Task: In your copy, repeat the records exactly and leave out the pictures.

[Saved data entries]
*** Block opens ***

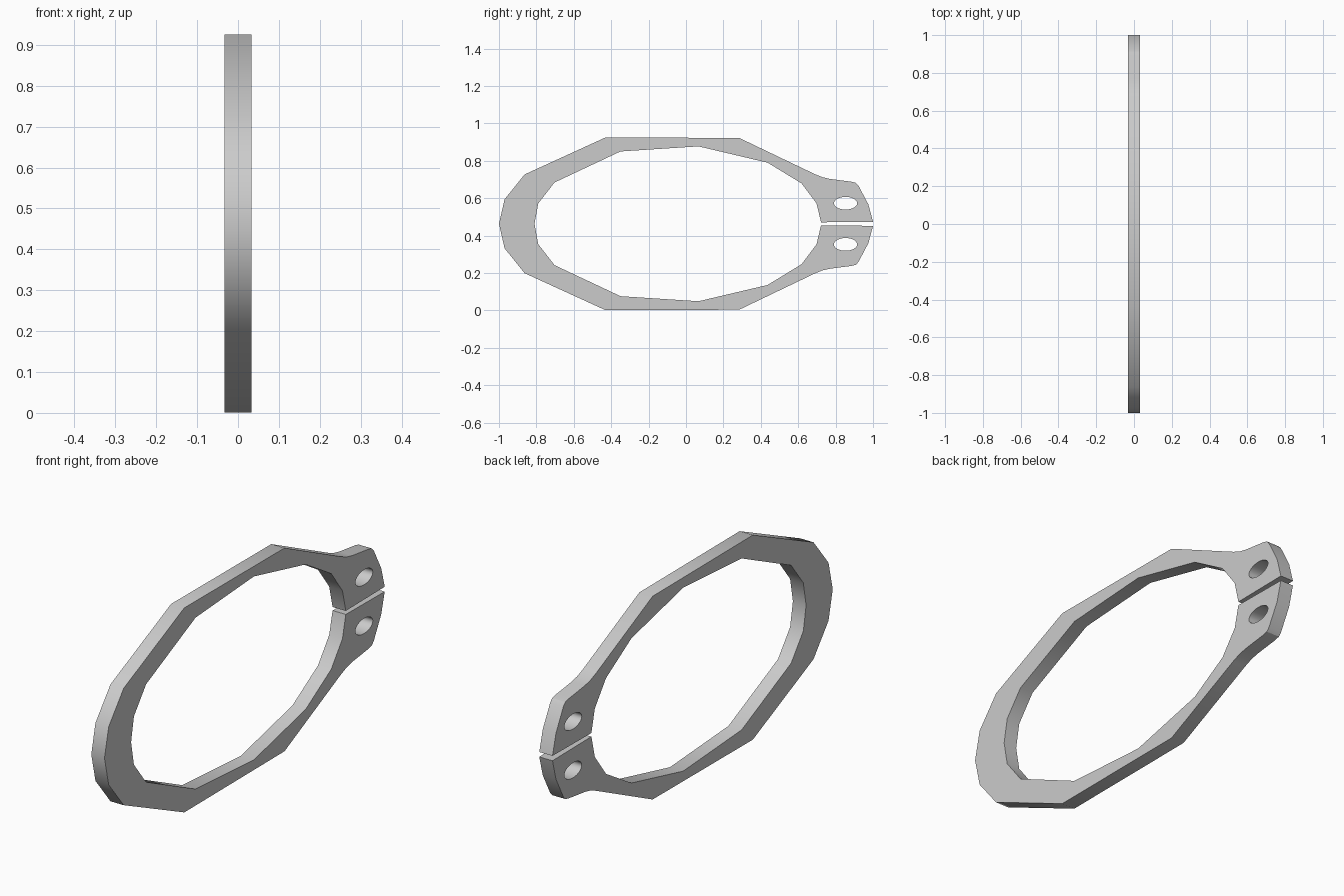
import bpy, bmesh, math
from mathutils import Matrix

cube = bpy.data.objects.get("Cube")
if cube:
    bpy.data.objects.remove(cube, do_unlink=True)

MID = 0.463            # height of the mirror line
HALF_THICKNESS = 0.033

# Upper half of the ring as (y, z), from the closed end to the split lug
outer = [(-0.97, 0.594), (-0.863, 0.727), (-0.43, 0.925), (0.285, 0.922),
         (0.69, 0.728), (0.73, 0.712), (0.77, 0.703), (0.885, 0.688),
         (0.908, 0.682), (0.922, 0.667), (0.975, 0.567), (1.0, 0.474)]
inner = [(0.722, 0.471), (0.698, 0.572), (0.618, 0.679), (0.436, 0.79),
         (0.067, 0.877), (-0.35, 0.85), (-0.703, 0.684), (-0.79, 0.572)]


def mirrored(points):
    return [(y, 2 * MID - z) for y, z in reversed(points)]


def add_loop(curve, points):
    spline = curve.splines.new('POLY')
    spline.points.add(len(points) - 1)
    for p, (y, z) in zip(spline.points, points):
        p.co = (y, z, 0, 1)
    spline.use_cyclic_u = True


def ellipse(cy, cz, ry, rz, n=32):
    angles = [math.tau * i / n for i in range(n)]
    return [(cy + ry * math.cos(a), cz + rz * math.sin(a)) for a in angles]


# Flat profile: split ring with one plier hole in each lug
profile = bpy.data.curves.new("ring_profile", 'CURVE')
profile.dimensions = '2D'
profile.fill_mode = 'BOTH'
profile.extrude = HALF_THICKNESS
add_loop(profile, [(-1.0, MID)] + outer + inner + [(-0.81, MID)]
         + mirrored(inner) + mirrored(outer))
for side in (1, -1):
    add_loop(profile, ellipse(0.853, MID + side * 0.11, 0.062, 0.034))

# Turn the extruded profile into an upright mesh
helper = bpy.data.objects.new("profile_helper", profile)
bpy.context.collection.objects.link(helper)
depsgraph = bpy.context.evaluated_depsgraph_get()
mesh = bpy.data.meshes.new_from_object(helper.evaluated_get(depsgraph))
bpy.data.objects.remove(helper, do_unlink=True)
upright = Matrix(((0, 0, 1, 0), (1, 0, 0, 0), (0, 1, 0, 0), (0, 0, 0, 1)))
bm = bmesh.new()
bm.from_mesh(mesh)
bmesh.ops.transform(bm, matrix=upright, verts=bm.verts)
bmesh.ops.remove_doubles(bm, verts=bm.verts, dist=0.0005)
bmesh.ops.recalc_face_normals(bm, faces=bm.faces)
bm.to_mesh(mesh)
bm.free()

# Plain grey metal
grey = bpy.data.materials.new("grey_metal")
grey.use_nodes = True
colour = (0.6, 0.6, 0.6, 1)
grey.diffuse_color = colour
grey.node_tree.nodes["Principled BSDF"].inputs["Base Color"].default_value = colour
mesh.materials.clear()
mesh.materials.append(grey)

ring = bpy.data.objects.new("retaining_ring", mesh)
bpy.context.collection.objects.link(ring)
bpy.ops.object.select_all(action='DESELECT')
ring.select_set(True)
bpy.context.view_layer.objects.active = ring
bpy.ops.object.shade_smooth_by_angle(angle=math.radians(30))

*** Block closes ***

Your response:
import bpy, bmesh, math
from mathutils import Matrix

cube = bpy.data.objects.get("Cube")
if cube:
    bpy.data.objects.remove(cube, do_unlink=True)

MID = 0.463            # height of the mirror line
HALF_THICKNESS = 0.033

# Upper half of the ring as (y, z), from the closed end to the split lug
outer = [(-0.97, 0.594), (-0.863, 0.727), (-0.43, 0.925), (0.285, 0.922),
         (0.69, 0.728), (0.73, 0.712), (0.77, 0.703), (0.885, 0.688),
         (0.908, 0.682), (0.922, 0.667), (0.975, 0.567), (1.0, 0.474)]
inner = [(0.722, 0.471), (0.698, 0.572), (0.618, 0.679), (0.436, 0.79),
         (0.067, 0.877), (-0.35, 0.85), (-0.703, 0.684), (-0.79, 0.572)]


def mirrored(points):
    return [(y, 2 * MID - z) for y, z in reversed(points)]


def add_loop(curve, points):
    spline = curve.splines.new('POLY')
    spline.points.add(len(points) - 1)
    for p, (y, z) in zip(spline.points, points):
        p.co = (y, z, 0, 1)
    spline.use_cyclic_u = True


def ellipse(cy, cz, ry, rz, n=32):
    angles = [math.tau * i / n for i in range(n)]
    return [(cy + ry * math.cos(a), cz + rz * math.sin(a)) for a in angles]


# Flat profile: split ring with one plier hole in each lug
profile = bpy.data.curves.new("ring_profile", 'CURVE')
profile.dimensions = '2D'
profile.fill_mode = 'BOTH'
profile.extrude = HALF_THICKNESS
add_loop(profile, [(-1.0, MID)] + outer + inner + [(-0.81, MID)]
         + mirrored(inner) + mirrored(outer))
for side in (1, -1):
    add_loop(profile, ellipse(0.853, MID + side * 0.11, 0.062, 0.034))

# Turn the extruded profile into an upright mesh
helper = bpy.data.objects.new("profile_helper", profile)
bpy.context.collection.objects.link(helper)
depsgraph = bpy.context.evaluated_depsgraph_get()
mesh = bpy.data.meshes.new_from_object(helper.evaluated_get(depsgraph))
bpy.data.objects.remove(helper, do_unlink=True)
upright = Matrix(((0, 0, 1, 0), (1, 0, 0, 0), (0, 1, 0, 0), (0, 0, 0, 1)))
bm = bmesh.new()
bm.from_mesh(mesh)
bmesh.ops.transform(bm, matrix=upright, verts=bm.verts)
bmesh.ops.remove_doubles(bm, verts=bm.verts, dist=0.0005)
bmesh.ops.recalc_face_normals(bm, faces=bm.faces)
bm.to_mesh(mesh)
bm.free()

# Plain grey metal
grey = bpy.data.materials.new("grey_metal")
grey.use_nodes = True
colour = (0.6, 0.6, 0.6, 1)
grey.diffuse_color = colour
grey.node_tree.nodes["Principled BSDF"].inputs["Base Color"].default_value = colour
mesh.materials.clear()
mesh.materials.append(grey)

ring = bpy.data.objects.new("retaining_ring", mesh)
bpy.context.collection.objects.link(ring)
bpy.ops.object.select_all(action='DESELECT')
ring.select_set(True)
bpy.context.view_layer.objects.active = ring
bpy.ops.object.shade_smooth_by_angle(angle=math.radians(30))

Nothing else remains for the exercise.